“Another saying that describes my life well is an old Chinese proverb that says, ‘When the student is ready, the teacher will appear,’” Harvey notes.
That’s been very true for Harvey ever since she and her family moved back to Rome in 1964. They had lived in California and Japan, and she had been in Paris before that. She didn’t know what on earth she would do with herself back in Rome. She really wanted to move somewhere more exciting, but her husband, David, said it was time to go back home.
She tried all of the traditional things to keep herself active: the garden club, the Junior Service League, the church; and she enjoyed them, but it wasn’t until she was introduced to an amazing teacher at Shorter College named Virginia Dudley, that she was able to find her true calling.
“Virginia was planted on Shorter Hill for me,” Harvey recalls. “A lot of other people enjoyed her and took classes from her, but I feel that she was placed there for me.”

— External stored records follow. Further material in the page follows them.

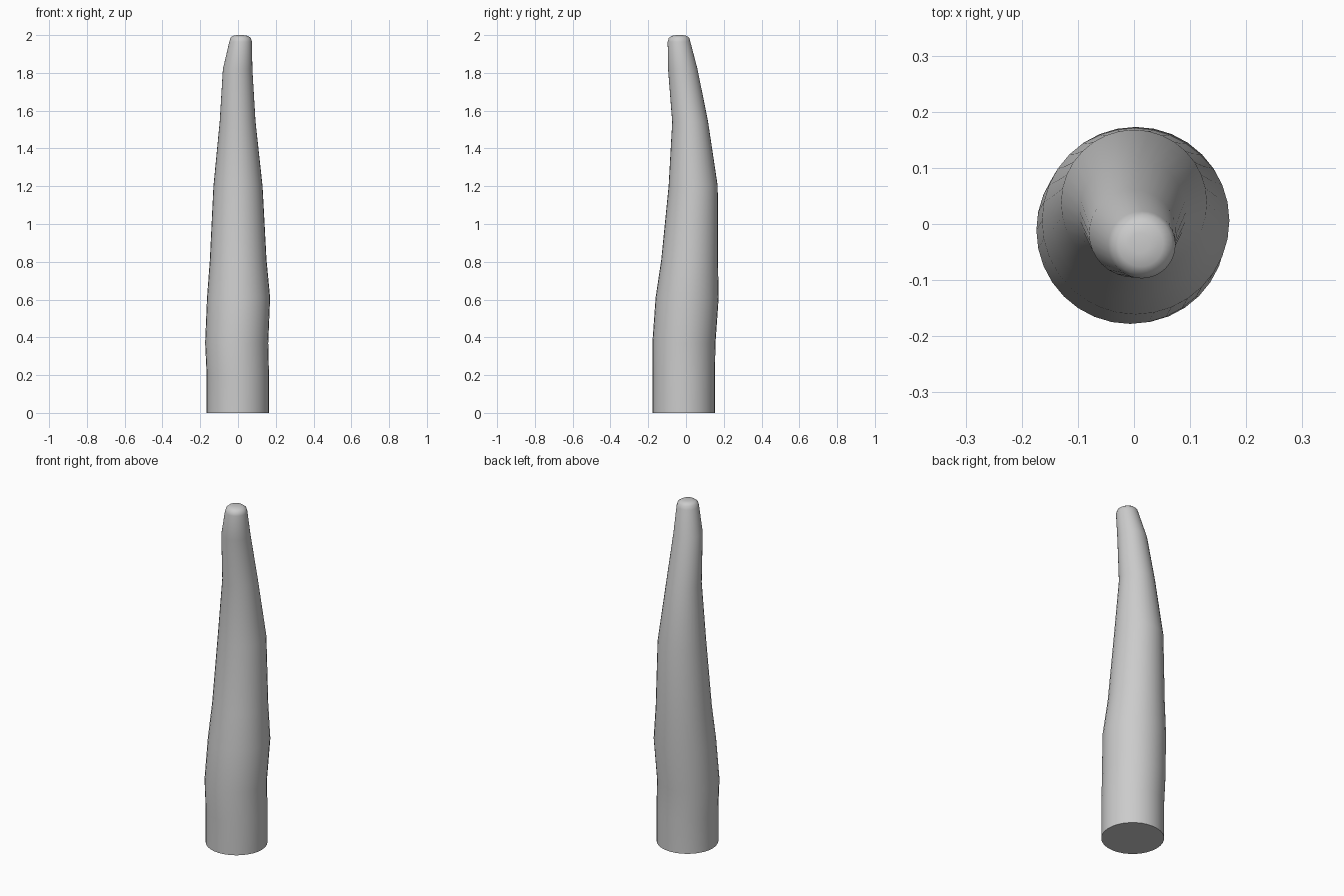
import bpy, bmesh, math

if "Cube" in bpy.data.objects:
    bpy.data.objects.remove(bpy.data.objects["Cube"])

SIDES = 32

# Cross-sections up the bent, tapering trunk: x, y, z, radius
rings = [
    (-0.001, -0.012, 0.00, 0.165),
    (-0.001, -0.012, 0.20, 0.165),
    (-0.007, -0.011, 0.37, 0.167),
    (0.003, 0.006, 0.61, 0.167),
    (0.001, 0.019, 0.81, 0.150),
    (0.000, 0.038, 1.20, 0.130),
    (-0.002, 0.022, 1.54, 0.095),
    (-0.002, -0.017, 1.82, 0.078),
    (0.014, -0.037, 1.965, 0.060),
    (0.014, -0.037, 1.985, 0.054),
    (0.012, -0.036, 1.996, 0.040),
    (0.010, -0.034, 2.00, 0.018),
]

bm = bmesh.new()
loops = []
for x, y, z, r in rings:
    loops.append([bm.verts.new((x + r * math.cos(2 * math.pi * i / SIDES),
                                y + r * math.sin(2 * math.pi * i / SIDES), z))
                  for i in range(SIDES)])

# Side walls
for a, b in zip(loops, loops[1:]):
    for i in range(SIDES):
        j = (i + 1) % SIDES
        bm.faces.new((a[i], a[j], b[j], b[i]))

# Flat base and rounded tip
bm.faces.new(list(reversed(loops[0])))
bm.faces.new(loops[-1])

mesh = bpy.data.meshes.new("tapered_trunk")
bm.to_mesh(mesh)
bm.free()
trunk = bpy.data.objects.new("tapered_trunk", mesh)
bpy.context.collection.objects.link(trunk)
bpy.context.view_layer.objects.active = trunk
trunk.select_set(True)
bpy.ops.object.shade_smooth_by_angle(angle=math.radians(40))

It was in a little window of time in the late 60s and early 70s that she was able to study under Virginia. But it was in that time that the realization about her work exploded in Harvey’s mind. Virginia was a 3-D sculptor, painter and enamelist and showed Harvey that her mind works in three dimensions. Harvey had never been satisfied with the 2-D work she had tried while at Hollins College, so this was a real breakthrough in her work.
“I almost flunked that course,” she acknowledges. “I have the piece in my office that I made the day that the light turned on in my head. I put these pieces together that we had gathered from the scrap yards. I put those together and realized that I have to be able to look at things from six different directions in order for it to make sense, and that understanding has shaped everything that I have done since.”

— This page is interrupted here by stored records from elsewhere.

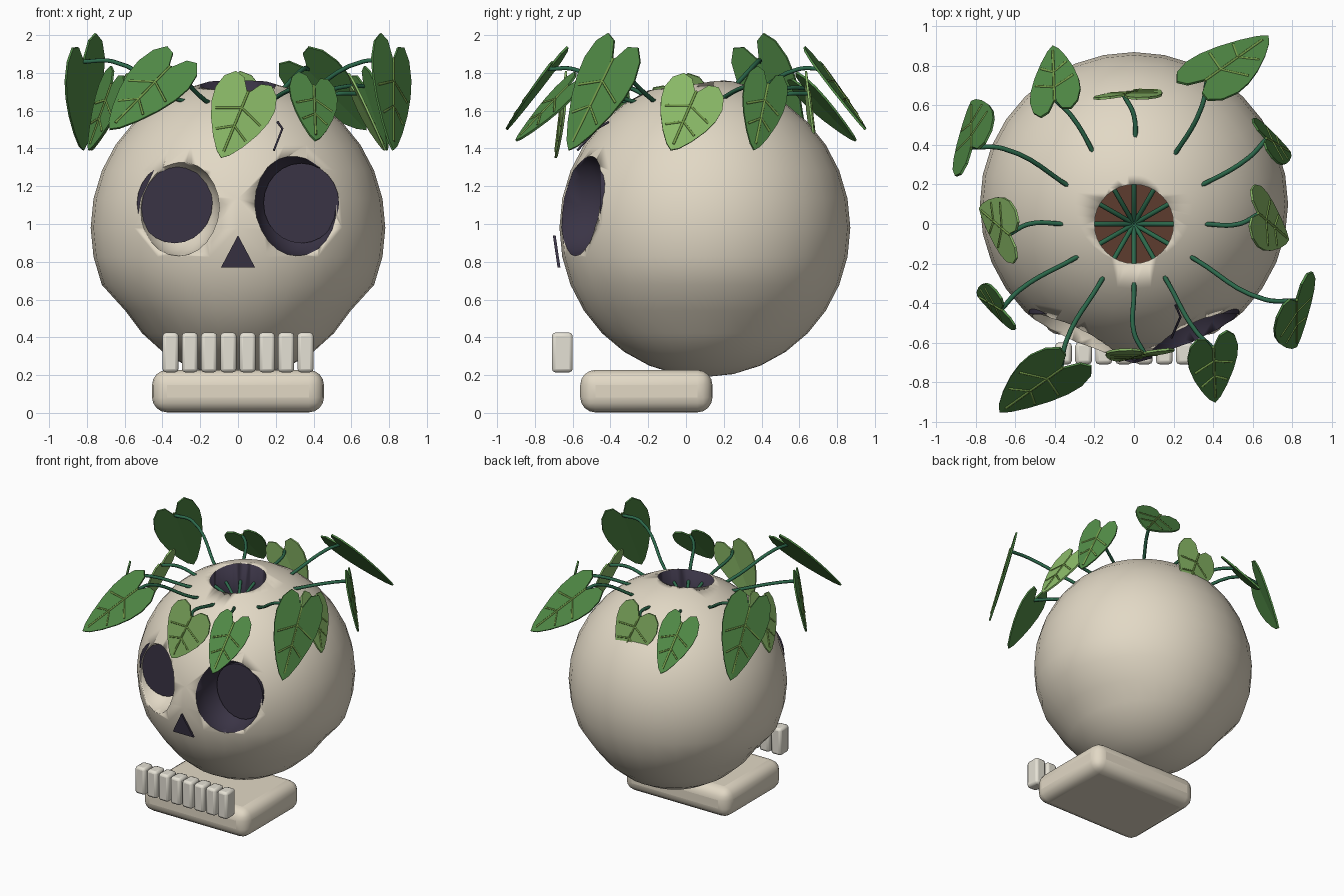
import bpy, bmesh, math
from mathutils import Vector

if "Cube" in bpy.data.objects:
    bpy.data.objects.remove(bpy.data.objects["Cube"])


def mat(name, r, g, b):
    m = bpy.data.materials.new(name)
    m.diffuse_color = (r, g, b, 1)
    m.use_nodes = True
    m.node_tree.nodes["Principled BSDF"].inputs["Base Color"].default_value = m.diffuse_color
    return m


BONE = mat("bone", 0.76, 0.69, 0.56)
TOOTH = mat("tooth", 0.78, 0.75, 0.66)
DARK = mat("dark", 0.042, 0.034, 0.06)
SOIL = mat("soil", 0.11, 0.045, 0.028)
STEM = mat("stem", 0.025, 0.14, 0.07)
GREEN = mat("leaf_green", 0.08, 0.25, 0.06)
LIGHT = mat("leaf_light", 0.26, 0.50, 0.14)
VEIN = mat("vein", 0.18, 0.34, 0.07)


def finish(name, m, smooth=True):
    ob = bpy.context.object
    ob.name = name
    ob.data.materials.clear()
    ob.data.materials.append(m)
    if smooth:
        bpy.ops.object.shade_smooth_by_angle(angle=math.radians(40))
    return ob


def ball(name, loc, scale, m, seg=32, rings=16):
    bpy.ops.mesh.primitive_uv_sphere_add(segments=seg, ring_count=rings, radius=1, location=loc)
    bpy.context.object.scale = scale
    bpy.ops.object.transform_apply(location=True, rotation=False, scale=True)
    return finish(name, m)


def cyl(name, loc, r, depth, m, rot=(0, 0, 0), scale=(1, 1, 1), verts=32):
    bpy.ops.mesh.primitive_cylinder_add(vertices=verts, radius=r, depth=depth, location=loc, rotation=rot)
    bpy.context.object.scale = scale
    return finish(name, m)


def block(name, loc, size, bevel, seg, m):
    bpy.ops.mesh.primitive_cube_add(size=1, location=loc)
    ob = bpy.context.object
    ob.scale = size
    bpy.ops.object.transform_apply(location=False, rotation=False, scale=True)
    b = ob.modifiers.new("bevel", 'BEVEL')
    b.width, b.segments = bevel, seg
    return finish(name, m)


def tube(name, paths, r, m, smooth=False):
    cu = bpy.data.curves.new(name, 'CURVE')
    cu.dimensions = '3D'
    cu.bevel_depth, cu.bevel_resolution, cu.use_fill_caps = r, 1, True
    cu.resolution_u = 6
    for pts in paths:
        if smooth:
            s = cu.splines.new('BEZIER')
            s.bezier_points.add(len(pts) - 1)
            for bp, p in zip(s.bezier_points, pts):
                bp.co = p
                bp.handle_left_type = bp.handle_right_type = 'AUTO'
        else:
            s = cu.splines.new('POLY')
            s.points.add(len(pts) - 1)
            for sp, p in zip(s.points, pts):
                sp.co = (*p, 1)
    ob = bpy.data.objects.new(name, cu)
    bpy.context.collection.objects.link(ob)
    cu.materials.append(m)
    return ob


# Skull: ellipsoid, pinched sideways at the cheeks
skull = ball("skull", (0, 0.1, 0.98), (0.78, 0.77, 0.79), BONE)
for v in skull.data.vertices:
    if v.co.z < 0.6:
        v.co.x *= 0.92

# Hollows: planter opening and two eye sockets
cutters = [cyl("opening_cutter", (0, 0, 1.75), 0.2, 0.52, DARK),
           ball("socket_cutter_right", (0.32, -0.6, 1.105), (0.235, 0.28, 0.275), DARK, 18, 12),
           ball("socket_cutter_left", (-0.32, -0.6, 1.085), (0.225, 0.28, 0.255), BONE, 18, 12)]
for c in cutters:
    bo = skull.modifiers.new("cut", 'BOOLEAN')
    bo.operation, bo.solver, bo.object = 'DIFFERENCE', 'EXACT', c
    bo.material_mode = 'TRANSFER'
    bpy.context.view_layer.objects.active = skull
    bpy.ops.object.modifier_apply(modifier=bo.name)
    bpy.data.objects.remove(c)

# Soil and dark eye discs
cyl("soil", (0, 0, 1.49), 0.2, 0.04, SOIL)
for s in (-1, 1):
    cyl("eye_disc", (s * 0.335, -0.44, 1.11), 0.2, 0.03, DARK,
        (math.pi / 2, 0, 0), (1, 1.06, 1), 24)

# Nose: thin tilted triangle
bm = bmesh.new()
f = bm.faces.new([bm.verts.new(p) for p in ((-0.09, -0.68, 0.77), (0.09, -0.68, 0.77), (0, -0.705, 0.94))])
ext = bmesh.ops.extrude_face_region(bm, geom=[f])
bmesh.ops.translate(bm, vec=(0, 0.015, 0), verts=[g for g in ext["geom"] if isinstance(g, bmesh.types.BMVert)])
bmesh.ops.recalc_face_normals(bm, faces=bm.faces)
me = bpy.data.meshes.new("nose")
bm.to_mesh(me)
me.materials.append(DARK)
bpy.context.collection.objects.link(bpy.data.objects.new("nose", me))

# Crack on the forehead
tube("crack", [[(0.19, -0.575, 1.39), (0.235, -0.47, 1.505), (0.21, -0.41, 1.54)]], 0.006, DARK)

# Jaw and teeth
block("jaw", (0, -0.21, 0.115), (0.91, 0.7, 0.225), 0.08, 4, BONE)
for i in range(8):
    block("tooth", ((i - 3.5) * 0.102, -0.655, 0.32), (0.085, 0.11, 0.21), 0.018, 2, TOOTH)

HALF = [(0.28, -0.2), (0.6, -0.24), (0.88, -0.12), (1, 0.08), (0.95, 0.28),
        (0.78, 0.5), (0.5, 0.74), (0.22, 0.92)]


# Leaf: heart outline folded along its midrib, with raised veins
def leaf(base, tip, width, half, m):
    base, tip = Vector(base), Vector(tip)
    T = tip - base
    L = T.length
    T.normalize()
    W = Vector(width)
    W = (W - T * W.dot(T)).normalized()
    N = W.cross(T)
    if N.dot(Vector((base.x, base.y, 0.3))) < 0:
        N = -N

    def at(u, v, lift=0.0):
        return base + W * (u * half * L) + T * (v * L) + N * (lift - 0.06 * abs(u) * half * L)

    bm = bmesh.new()
    mid = [bm.verts.new(at(0, v)) for v in (0, 1)]
    for s in (-1, 1):
        edge = [bm.verts.new(at(s * u, v)) for u, v in HALF]
        bm.faces.new([mid[0]] + edge + [mid[1]])
    bmesh.ops.recalc_face_normals(bm, faces=bm.faces)
    bmesh.ops.triangulate(bm, faces=bm.faces)
    me = bpy.data.meshes.new("leaf")
    bm.to_mesh(me)
    me.materials.append(m)
    ob = bpy.data.objects.new("leaf", me)
    bpy.context.collection.objects.link(ob)
    sol = ob.modifiers.new("thickness", 'SOLIDIFY')
    sol.thickness, sol.offset = 0.012, 0
    veins = [[at(0, -0.04, 0.005), at(0, 0.9, 0.005)]]
    for v, u in ((0.22, 0.75), (0.5, 0.5)):
        veins.append([at(-u, v + 0.14, 0.005), at(0, v, 0.005), at(u, v + 0.14, 0.005)])
    tube("leaf_veins", veins, 0.007, VEIN)


# Stem direction (degrees), leaf base, leaf tip, width direction, half width, material
LEAVES = [(0, (0.63, 0.05, 1.69), (0.78, -0.08, 1.39), (0.05, 0.9, -0.4), 0.46, LIGHT),
          (30, (0.67, 0.43, 1.73), (0.79, 0.36, 1.39), (-0.4, 0.8, -0.3), 0.36, GREEN),
          (60, (0.37, 0.73, 1.82), (0.68, 0.95, 1.5), (-0.55, 0.35, -0.35), 0.34, GREEN),
          (270, (0.05, -0.65, 1.69), (-0.09, -0.69, 1.35), (0.9, 0, -0.4), 0.46, LIGHT),
          (300, (0.4, -0.63, 1.72), (0.41, -0.9, 1.44), (0.9, 0.35, -0.15), 0.35, GREEN),
          (330, (0.82, -0.39, 1.86), (0.82, -0.62, 1.39), (0.5, 0.6, -0.4), 0.34, GREEN)]

# Each leaf has a twin turned half a circle about the planter axis
for deg, base, tip, width, half, m in LEAVES:
    for s in (1, -1):
        turn = lambda p: (p[0] * s, p[1] * s, p[2])
        b = turn(base)
        leaf(b, turn(tip), turn(width), half, m)
        a = math.radians(deg)
        reach = math.hypot(b[0], b[1])
        d = Vector((math.cos(a) * s, math.sin(a) * s, 0))
        path = [d * r + Vector((0, 0, z)) for r, z in
                ((0.0, 1.5), (0.15, 1.6), (0.35, 1.655), (reach * 0.84, base[2] + 0.0))]
        tube("stem", [path + [Vector(b)]], 0.012, STEM, True)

As her focus developed, Harvey used her 3rd Avenue backyard as her studio and gallery, experimenting with big boxes and crates and painting them black, turning them on different sides and corners to see what she could create.
She believes that the secret to her work was perseverance, determination (which some would call obsession) and a few nice men who were willing to bring a truck and go to the dump when she called. She even had a few girlfriends who would drop everything and join her when it was time to go hunt. The “junk” they found was often pieces of Rome’s history, things she can still recall today. It was that connection to history and her roots that made her work so special.

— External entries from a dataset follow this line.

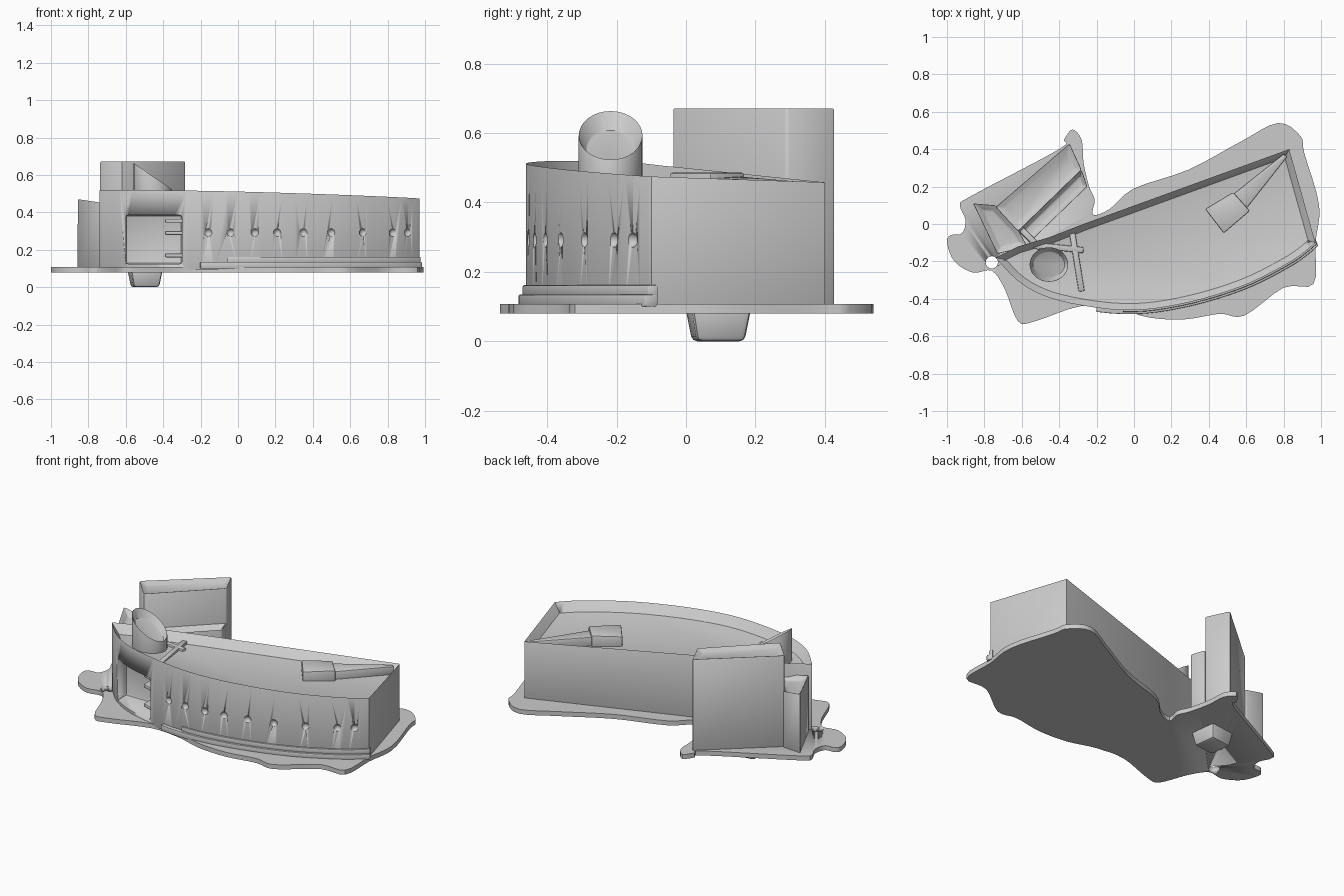
import bpy, bmesh, math
from mathutils import Vector, Matrix

if "Cube" in bpy.data.objects:
    bpy.data.objects.remove(bpy.data.objects["Cube"])


def finish(name, bm, bevel=0.0):
    bmesh.ops.recalc_face_normals(bm, faces=bm.faces[:])
    me = bpy.data.meshes.new(name)
    bm.to_mesh(me)
    bm.free()
    ob = bpy.data.objects.new(name, me)
    bpy.context.collection.objects.link(ob)
    bpy.context.view_layer.objects.active = ob
    ob.select_set(True)
    if bevel:
        m = ob.modifiers.new("soft_edges", 'BEVEL')
        m.width, m.segments, m.limit_method = bevel, 2, 'ANGLE'
        m.angle_limit = math.radians(40)
        bpy.ops.object.modifier_apply(modifier=m.name)
    bpy.ops.object.shade_smooth_by_angle(angle=math.radians(35))
    ob.select_set(False)
    return ob


def prism(name, pts, z0, top, rim=0.0, depth=0.0, bevel=0.008):
    """Extruded outline; top is a height or f(x, y); rim leaves a parapet."""
    f = top if callable(top) else (lambda x, y: top)
    bm = bmesh.new()
    lo = [bm.verts.new((x, y, z0)) for x, y in pts]
    hi = [bm.verts.new((x, y, f(x, y))) for x, y in pts]
    n = len(pts)
    bm.faces.new(lo)
    cap = bm.faces.new(hi)
    for i in range(n):
        j = (i + 1) % n
        bm.faces.new((lo[i], lo[j], hi[j], hi[i]))
    bmesh.ops.recalc_face_normals(bm, faces=bm.faces[:])
    if rim:
        bmesh.ops.inset_region(bm, faces=[cap], thickness=rim, use_even_offset=True)
        for v in cap.verts:
            v.co.z -= depth
    return finish(name, bm, bevel)


def smooth(pts, closed=False, steps=5):
    """Catmull-Rom curve through the points."""
    n, out = len(pts), []
    P = [Vector(p) for p in pts]
    get = (lambda i: P[i % n]) if closed else (lambda i: P[min(max(i, 0), n - 1)])
    for i in range(n if closed else n - 1):
        a, b, c, d = (get(i + k) for k in (-1, 0, 1, 2))
        for s in range(steps):
            t = s / steps
            p = 0.5 * (2*b + (c - a)*t + (2*a - 5*b + 4*c - d)*t*t + (3*b - a - 3*c + d)*t**3)
            out.append((p.x, p.y))
    if not closed:
        out.append(tuple(P[-1]))
    return out


def cut(ob, cutter):
    cutter.hide_render = True
    m = ob.modifiers.new("cut", 'BOOLEAN')
    m.object, m.operation, m.solver = cutter, 'DIFFERENCE', 'EXACT'
    bpy.context.view_layer.objects.active = ob
    ob.select_set(True)
    bpy.ops.object.modifier_apply(modifier=m.name)
    ob.select_set(False)
    bpy.data.objects.remove(cutter)


# irregular ground slab with a small hole
slab = [(-1, -.10), (-.96, -.20), (-.86, -.26), (-.76, -.25), (-.69, -.35), (-.62, -.52),
        (-.53, -.52), (-.29, -.44), (-.10, -.45), (.08, -.50), (.27, -.51), (.46, -.48),
        (.59, -.49), (.80, -.34), (.96, -.32), (.97, -.1), (.99, .1), (.91, .38), (.89, .47),
        (.77, .54), (.57, .44), (.29, .29), (0, .19), (-.13, .08), (-.22, .05), (-.21, .13),
        (-.24, .20), (-.27, .33), (-.28, .45), (-.33, .505), (-.375, .45), (-.40, .40),
        (-.87, .15), (-.93, .10), (-.90, .02), (-.92, -.05), (-.98, -.06)]
ground = prism("ground_slab", smooth(slab, True, 4), .08, .108, bevel=0)
bm = bmesh.new()
bmesh.ops.create_cone(bm, cap_ends=True, segments=16, radius1=.033, radius2=.033, depth=.3,
                      matrix=Matrix.Translation((-.76, -.205, .1)))
cut(ground, finish("hole_cutter", bm))

# curved main building with sloping parapet
front = smooth([(-.74, -.18), (-.60, -.32), (-.40, -.41), (-.06, -.46), (.24, -.43),
                (.57, -.335), (.84, -.20), (.97, -.10)])
wall_top = lambda x, y: .493 - .023 * x - .04 * y
hall = prism("main_hall", front + [(.83, .40), (-.27, .0), (-.45, -.07), (-.62, -.12)],
             .095, wall_top, .035, .055, .006)


def front_y(x):
    for (x0, y0), (x1, y1) in zip(front, front[1:]):
        if x0 <= x <= x1:
            return y0 + (y1 - y0) * (x - x0) / (x1 - x0)
    return front[-1][1]


# entrance recess and window dimples
cut(hall, prism("recess_cutter", [(-.60, -.7), (-.30, -.7), (-.30, -.24), (-.60, -.24)],
                .125, .385, bevel=.012))
bm = bmesh.new()
for x in (-.16, -.04, .09, .21, .35, .5, .67, .83, .91):
    bmesh.ops.create_uvsphere(bm, u_segments=12, v_segments=8, radius=.022,
                              matrix=Matrix.Translation((x, front_y(x) - .006, .292)))
cut(hall, finish("window_cutter", bm))

# ledges inside the recess
for i, (z0, z1) in enumerate(((.16, .18), (.28, .30), (.345, .365))):
    prism(f"recess_ledge_{i}", [(-.39, -.37), (-.29, -.40), (-.29, -.23), (-.39, -.23)],
          z0, z1, bevel=.005)

# flared foot and thin groove lip along the front
run = [p for p in front if p[0] > -.26]


def strip(name, grow, z0, z1, start):
    r = [p for p in run if p[0] > start]
    outer = []
    for i, p in enumerate(r):
        a, b = r[max(i - 1, 0)], r[min(i + 1, len(r) - 1)]
        d = Vector((b[0] - a[0], b[1] - a[1])).normalized()
        outer.append((p[0] + d.y * grow, p[1] - d.x * grow))
    inner = [(x, y + .02) for x, y in reversed(r)]
    prism(name, outer + inner, z0, z1, bevel=.004)


strip("front_foot", .022, .10, .135, -.26)
strip("front_lip", .010, .13, .162, -.12)

# rooftop box and the ridge running to the back corner
prism("roof_box", [(.38, .08), (.48, -.05), (.62, .07), (.53, .17)], .40, .486)
prism("roof_ridge", [(.53, .16), (.60, .08), (.82, .36), (.80, .375)], .40,
      lambda x, y: .475 - .07 * (x - .53))

# tall tower with recessed top
prism("tower", [(-.74, .09), (-.62, -.04), (-.28, .29), (-.345, .43)], .095, .675, .028, .022)
# lower strip beside the tower
prism("tower_side_strip", [(-.62, -.04), (-.56, -.10), (-.25, .20), (-.28, .29)],
      .095, .46, .02, .03)
# low wing to the left of the tower
prism("left_wing", [(-.86, .11), (-.73, -.16), (-.57, -.12), (-.62, -.03), (-.74, .10)], .095,
      lambda x, y: .475 - .15 * max(0, x + .86), .03, .03)
# crossing parapets around the drum
for i, (a, b) in enumerate((((-.60, -.03), (-.50, -.13)), ((-.56, -.11), (-.27, -.14)),
                            ((-.33, -.05), (-.28, -.36)))):
    d = Vector((b[0] - a[0], b[1] - a[1])).normalized() * .016
    prism(f"roof_divider_{i}", [(a[0] - d.y, a[1] + d.x), (a[0] + d.y, a[1] - d.x),
                                (b[0] + d.y, b[1] - d.x), (b[0] - d.y, b[1] + d.x)],
          .38, .465, bevel=.006)

# slant-cut drum with dished top
drum = [(-.455 + .103 * math.cos(i * math.pi / 16), -.217 + .092 * math.sin(i * math.pi / 16))
        for i in range(32)]
prism("slanted_drum", drum, .39, lambda x, y: .595 - .68 * (x + .455), .022, .045, .01)

# small tapered knob under the slab
bm = bmesh.new()
bmesh.ops.create_cone(bm, cap_ends=True, segments=4, radius1=.098, radius2=.122, depth=.095,
                      matrix=Matrix.Translation((-.497, .093, .0475)) @
                      Matrix.Rotation(math.radians(52), 4, 'Z'))
finish("under_knob", bm, .015)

But it was back-breaking work that really took a toll on her body and eyesight, she was determined to do as much as she could as fast as she could. “I didn’t start until about 40, so from 40 to 60 I was doing my work, and I knew I needed to accomplish a lot before I got to where I couldn’t continue.”
She had her first show at Berry College in 1979 and it was onward and upward from there.
“I once asked one of my workmen, ‘Willy, how did we do all that stuff?’ and he said, ‘Ms. Harvey, you was determined!’”
But, sheer determination wouldn’t have been enough had she not had all the pieces that made up her work at her fingertips. Susan acknowledges that Rome has provided her with everything she needed. If she had moved to one of the more glamorous spots she wished for, she could never have accomplished what she has here. When she retired from her large scale art she began writing the stories of her family history which eventually resulted in two beautiful books.
“I feel like I was planted here, against my protests though it may have been,” Susan can now see. “I thought I wanted to live other places, but if I had lived in New York or Washington or New Orleans, I wouldn’t have had the tie to the land and the history that I have here.”
Susan now looks back and realizes that the track of your life gets diverged from what you may have expected, but if you look, you can find your track wherever you are. It is a waste of time to think about what you could have done somewhere else or in different circumstances.
“Instead of saying ‘If only,’ you can arrange the pieces that come your way, and that is where you will find your whole.”